Pha Kluai Mai-Haew Suwat Waterfalls

2-Hour Treks at the Most Popular Natural Trail of Pha Kluai Mai–Haew Suwat Waterfall

Animal is a docuseries by Netflix that introduces its viewers to the often surprising lives of various species of wild animals. Entitled “Apes”, the first episode of Season 2 follows an orangutan family living in Khao Yai National Park.

Khao Yai National Park is where travelers come to hike through the forests and learn about nature throughout the year.

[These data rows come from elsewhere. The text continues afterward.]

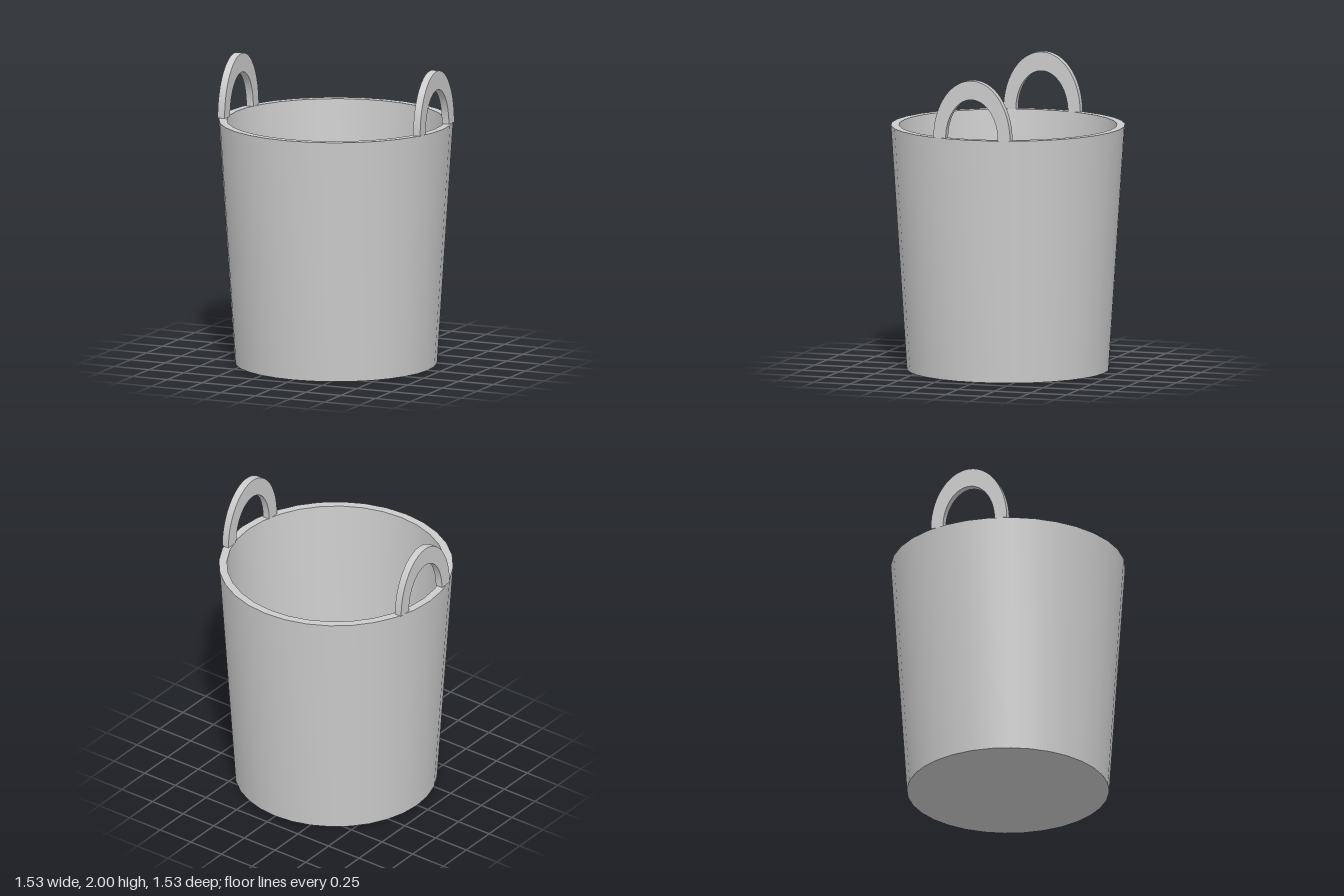
import * as THREE from 'three';
import { toCreasedNormals } from 'three/addons/utils/BufferGeometryUtils.js';

const material = new THREE.MeshStandardMaterial({ color: 0xcccccc });
const RIM = 1.613;

// Tapered bucket with wall thickness and a floor
function makeBucket() {
  const profile = [
    [0, 0], [0.662, 0], [0.767, RIM], [0.714, RIM], [0.612, 0.05], [0, 0.05],
  ].map(([r, y]) => new THREE.Vector2(r, y));
  const mesh = new THREE.Mesh(toCreasedNormals(new THREE.LatheGeometry(profile, 32), 0.6), material);
  mesh.name = 'bucket';
  return mesh;
}

// Half-elliptical hoop standing on the rim
function makeHandle(side) {
  const thickness = 0.05;
  const shape = new THREE.Shape();
  shape.absellipse(0, 0, 0.265, 2 - RIM, 0, Math.PI, false);
  shape.lineTo(-0.18, 0);
  shape.absellipse(0, 0, 0.18, 1.875 - RIM, Math.PI, 0, true);
  shape.closePath();
  const geometry = new THREE.ExtrudeGeometry(shape, { depth: thickness, bevelEnabled: false, curveSegments: 24 });
  geometry.translate(0, 0, -thickness / 2);
  geometry.rotateY(Math.PI / 2);
  const mesh = new THREE.Mesh(toCreasedNormals(geometry, 0.6), material);
  mesh.position.set(side * 0.705, RIM, 0);
  mesh.name = side > 0 ? 'leftHandle' : 'rightHandle';
  return mesh;
}

export function createModel() {
  const group = new THREE.Group();
  group.name = 'bucketWithHandles';
  group.add(makeBucket(), makeHandle(1), makeHandle(-1));
  return group;
}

The most popular trail route in the park is “Pha Kluai Mai-Haew Suwat Waterfall,” which is 3 kilometers long and takes only two hours to complete.

Trek along the connecting route between two famous waterfalls and explore the beauty of nature

Pha Kluai Mai-Haew Suwat Waterfall is a trail route that links two waterfalls. It is a relatively easy and well-marked route that does not require hikers to be accompanied by one of the national park officers. The trail starts at Pha Kluai Mai campground, and then runs alongside Lam Ta Khong stream, alternating between bamboo trees and dry forest, before ending at Haew Suwat Waterfall.

This trail is open the whole year round. During the dry season (November-April), travelers can see traces of lava flow from a volcano that erupted hundreds of millions of years ago. Also, hikers might see Polypleurum ubonense, a newly reported species, sprouting between the rocks when the water level is low, along with Renanthera orchids (Wai Daeng), which give the waterfall its name (Pha Kluai Mai means orchid cliff) from the dark red flowers blooming around the waterfall between March and April.

Those trekking during the rainy season can expect to hear the thundering roar of Pha Kluai Mai waterfall as the water crashes 10 meters into a pool where hikers can swim and cool off. At the end of the nature trail at Haew Suwat waterfall, hikers come to a giant waterfall about 25 meters tall. It was formed from volcanic rocks, which have the special attribute of “volcanic gravel”. During the rainy season, the water current is so strong that it is unsuitable for swimming. Behind the waterfall is a cave. When the water levels are low in the dry season, the cave can be seen, and visitors can experience the curtain of water from inside the cave.


From Bangkok, take Phaholyothin Road, passing Rangsit and Saraburi before turning right into Mittraphap. After passing Muak Lek, turn right again at Pak Chong intersection (KM.58) onto highway No.2090 (Thanarat Road) and drive for another 20 kilometers to the entrance of the national park.

By train, you can take the northeastern train (Bangkok-Pak Chong), which takes about 3 and a half to 4 hours to reach Pak Chong station. Then take the minibus Pak Chong market for about 30 kilometers and then get off at Chao Phor Shrine’s visitor center (the entrance where the national park fee is collected). Visitors can rent a motorcycle to tour the national park or rent a car from Pak Chong market.

By bus, you can take the Bangkok-Nakorn Ratchasima bus or the Bangkok-Pak Chong private van. Get off at Pak Chong and then take the Pak Chong-Khao Yai regular bus (open daily between 6.00 am-5.00 pm) and get off at Chao Phor Shrine’s visitor center where you can rent a motorcycle to tour the national park.

Privacy Preferences
When you visit our website, it may store information through your browser from specific services, usually in form of cookies. Here you can change your privacy preferences. Please note that blocking some types of cookies may impact your experience on our website and the services we offer.